Could you copy every record exactly as it appears?
Source material section start
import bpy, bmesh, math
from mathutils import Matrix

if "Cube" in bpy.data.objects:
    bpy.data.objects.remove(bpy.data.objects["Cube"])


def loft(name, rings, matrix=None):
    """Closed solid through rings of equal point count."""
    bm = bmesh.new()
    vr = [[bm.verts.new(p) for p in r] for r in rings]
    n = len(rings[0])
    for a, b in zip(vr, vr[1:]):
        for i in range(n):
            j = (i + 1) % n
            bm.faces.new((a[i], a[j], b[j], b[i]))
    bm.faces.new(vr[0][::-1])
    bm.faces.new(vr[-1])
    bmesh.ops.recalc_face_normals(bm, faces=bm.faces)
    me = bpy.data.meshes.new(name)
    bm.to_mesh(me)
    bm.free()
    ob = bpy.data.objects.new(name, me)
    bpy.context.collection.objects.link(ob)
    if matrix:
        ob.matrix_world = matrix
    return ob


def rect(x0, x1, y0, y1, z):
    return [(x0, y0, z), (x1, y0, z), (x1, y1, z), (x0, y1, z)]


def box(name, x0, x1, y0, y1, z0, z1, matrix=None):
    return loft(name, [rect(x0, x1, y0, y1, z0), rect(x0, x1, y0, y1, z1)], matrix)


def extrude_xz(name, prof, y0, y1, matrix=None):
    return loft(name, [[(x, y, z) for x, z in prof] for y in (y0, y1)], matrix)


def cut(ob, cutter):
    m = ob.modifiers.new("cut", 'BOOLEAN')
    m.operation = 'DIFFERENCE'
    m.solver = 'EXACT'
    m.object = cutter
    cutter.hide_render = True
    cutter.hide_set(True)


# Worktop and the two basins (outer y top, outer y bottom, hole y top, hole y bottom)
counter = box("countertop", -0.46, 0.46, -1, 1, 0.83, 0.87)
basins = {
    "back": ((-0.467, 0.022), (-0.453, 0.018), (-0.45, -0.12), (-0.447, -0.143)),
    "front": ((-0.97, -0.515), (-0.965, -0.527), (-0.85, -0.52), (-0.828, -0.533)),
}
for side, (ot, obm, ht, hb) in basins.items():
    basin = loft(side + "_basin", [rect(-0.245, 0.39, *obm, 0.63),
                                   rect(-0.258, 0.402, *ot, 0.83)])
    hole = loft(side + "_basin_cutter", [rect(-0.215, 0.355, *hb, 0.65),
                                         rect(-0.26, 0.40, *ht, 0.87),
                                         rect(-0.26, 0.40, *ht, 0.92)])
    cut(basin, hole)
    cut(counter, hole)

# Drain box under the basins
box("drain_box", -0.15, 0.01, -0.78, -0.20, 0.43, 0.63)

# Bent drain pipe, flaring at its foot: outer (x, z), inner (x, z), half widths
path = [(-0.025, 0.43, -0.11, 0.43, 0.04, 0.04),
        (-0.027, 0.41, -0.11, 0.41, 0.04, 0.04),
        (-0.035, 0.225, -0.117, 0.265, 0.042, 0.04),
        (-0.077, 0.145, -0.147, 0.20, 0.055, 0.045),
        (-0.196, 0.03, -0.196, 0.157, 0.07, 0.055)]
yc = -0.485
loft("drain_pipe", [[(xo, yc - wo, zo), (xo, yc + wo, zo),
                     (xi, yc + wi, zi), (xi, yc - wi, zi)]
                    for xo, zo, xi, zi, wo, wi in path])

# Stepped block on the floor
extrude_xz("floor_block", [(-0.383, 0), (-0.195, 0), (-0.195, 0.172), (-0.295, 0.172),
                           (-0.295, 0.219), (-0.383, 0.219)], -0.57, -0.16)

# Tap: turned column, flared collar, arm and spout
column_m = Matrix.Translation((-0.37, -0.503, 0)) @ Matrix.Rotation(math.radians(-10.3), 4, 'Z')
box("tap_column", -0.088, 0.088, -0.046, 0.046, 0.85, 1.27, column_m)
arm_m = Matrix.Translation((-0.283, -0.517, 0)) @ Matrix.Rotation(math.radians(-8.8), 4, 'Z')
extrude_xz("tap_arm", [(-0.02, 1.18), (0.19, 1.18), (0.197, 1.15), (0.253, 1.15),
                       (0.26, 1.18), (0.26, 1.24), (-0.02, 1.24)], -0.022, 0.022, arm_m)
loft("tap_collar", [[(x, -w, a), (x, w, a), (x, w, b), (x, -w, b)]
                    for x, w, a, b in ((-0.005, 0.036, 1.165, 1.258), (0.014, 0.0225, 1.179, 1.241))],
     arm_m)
Source material section end
The answer:
import bpy, bmesh, math
from mathutils import Matrix

if "Cube" in bpy.data.objects:
    bpy.data.objects.remove(bpy.data.objects["Cube"])


def loft(name, rings, matrix=None):
    """Closed solid through rings of equal point count."""
    bm = bmesh.new()
    vr = [[bm.verts.new(p) for p in r] for r in rings]
    n = len(rings[0])
    for a, b in zip(vr, vr[1:]):
        for i in range(n):
            j = (i + 1) % n
            bm.faces.new((a[i], a[j], b[j], b[i]))
    bm.faces.new(vr[0][::-1])
    bm.faces.new(vr[-1])
    bmesh.ops.recalc_face_normals(bm, faces=bm.faces)
    me = bpy.data.meshes.new(name)
    bm.to_mesh(me)
    bm.free()
    ob = bpy.data.objects.new(name, me)
    bpy.context.collection.objects.link(ob)
    if matrix:
        ob.matrix_world = matrix
    return ob


def rect(x0, x1, y0, y1, z):
    return [(x0, y0, z), (x1, y0, z), (x1, y1, z), (x0, y1, z)]


def box(name, x0, x1, y0, y1, z0, z1, matrix=None):
    return loft(name, [rect(x0, x1, y0, y1, z0), rect(x0, x1, y0, y1, z1)], matrix)


def extrude_xz(name, prof, y0, y1, matrix=None):
    return loft(name, [[(x, y, z) for x, z in prof] for y in (y0, y1)], matrix)


def cut(ob, cutter):
    m = ob.modifiers.new("cut", 'BOOLEAN')
    m.operation = 'DIFFERENCE'
    m.solver = 'EXACT'
    m.object = cutter
    cutter.hide_render = True
    cutter.hide_set(True)


# Worktop and the two basins (outer y top, outer y bottom, hole y top, hole y bottom)
counter = box("countertop", -0.46, 0.46, -1, 1, 0.83, 0.87)
basins = {
    "back": ((-0.467, 0.022), (-0.453, 0.018), (-0.45, -0.12), (-0.447, -0.143)),
    "front": ((-0.97, -0.515), (-0.965, -0.527), (-0.85, -0.52), (-0.828, -0.533)),
}
for side, (ot, obm, ht, hb) in basins.items():
    basin = loft(side + "_basin", [rect(-0.245, 0.39, *obm, 0.63),
                                   rect(-0.258, 0.402, *ot, 0.83)])
    hole = loft(side + "_basin_cutter", [rect(-0.215, 0.355, *hb, 0.65),
                                         rect(-0.26, 0.40, *ht, 0.87),
                                         rect(-0.26, 0.40, *ht, 0.92)])
    cut(basin, hole)
    cut(counter, hole)

# Drain box under the basins
box("drain_box", -0.15, 0.01, -0.78, -0.20, 0.43, 0.63)

# Bent drain pipe, flaring at its foot: outer (x, z), inner (x, z), half widths
path = [(-0.025, 0.43, -0.11, 0.43, 0.04, 0.04),
        (-0.027, 0.41, -0.11, 0.41, 0.04, 0.04),
        (-0.035, 0.225, -0.117, 0.265, 0.042, 0.04),
        (-0.077, 0.145, -0.147, 0.20, 0.055, 0.045),
        (-0.196, 0.03, -0.196, 0.157, 0.07, 0.055)]
yc = -0.485
loft("drain_pipe", [[(xo, yc - wo, zo), (xo, yc + wo, zo),
                     (xi, yc + wi, zi), (xi, yc - wi, zi)]
                    for xo, zo, xi, zi, wo, wi in path])

# Stepped block on the floor
extrude_xz("floor_block", [(-0.383, 0), (-0.195, 0), (-0.195, 0.172), (-0.295, 0.172),
                           (-0.295, 0.219), (-0.383, 0.219)], -0.57, -0.16)

# Tap: turned column, flared collar, arm and spout
column_m = Matrix.Translation((-0.37, -0.503, 0)) @ Matrix.Rotation(math.radians(-10.3), 4, 'Z')
box("tap_column", -0.088, 0.088, -0.046, 0.046, 0.85, 1.27, column_m)
arm_m = Matrix.Translation((-0.283, -0.517, 0)) @ Matrix.Rotation(math.radians(-8.8), 4, 'Z')
extrude_xz("tap_arm", [(-0.02, 1.18), (0.19, 1.18), (0.197, 1.15), (0.253, 1.15),
                       (0.26, 1.18), (0.26, 1.24), (-0.02, 1.24)], -0.022, 0.022, arm_m)
loft("tap_collar", [[(x, -w, a), (x, w, a), (x, w, b), (x, -w, b)]
                    for x, w, a, b in ((-0.005, 0.036, 1.165, 1.258), (0.014, 0.0225, 1.179, 1.241))],
     arm_m)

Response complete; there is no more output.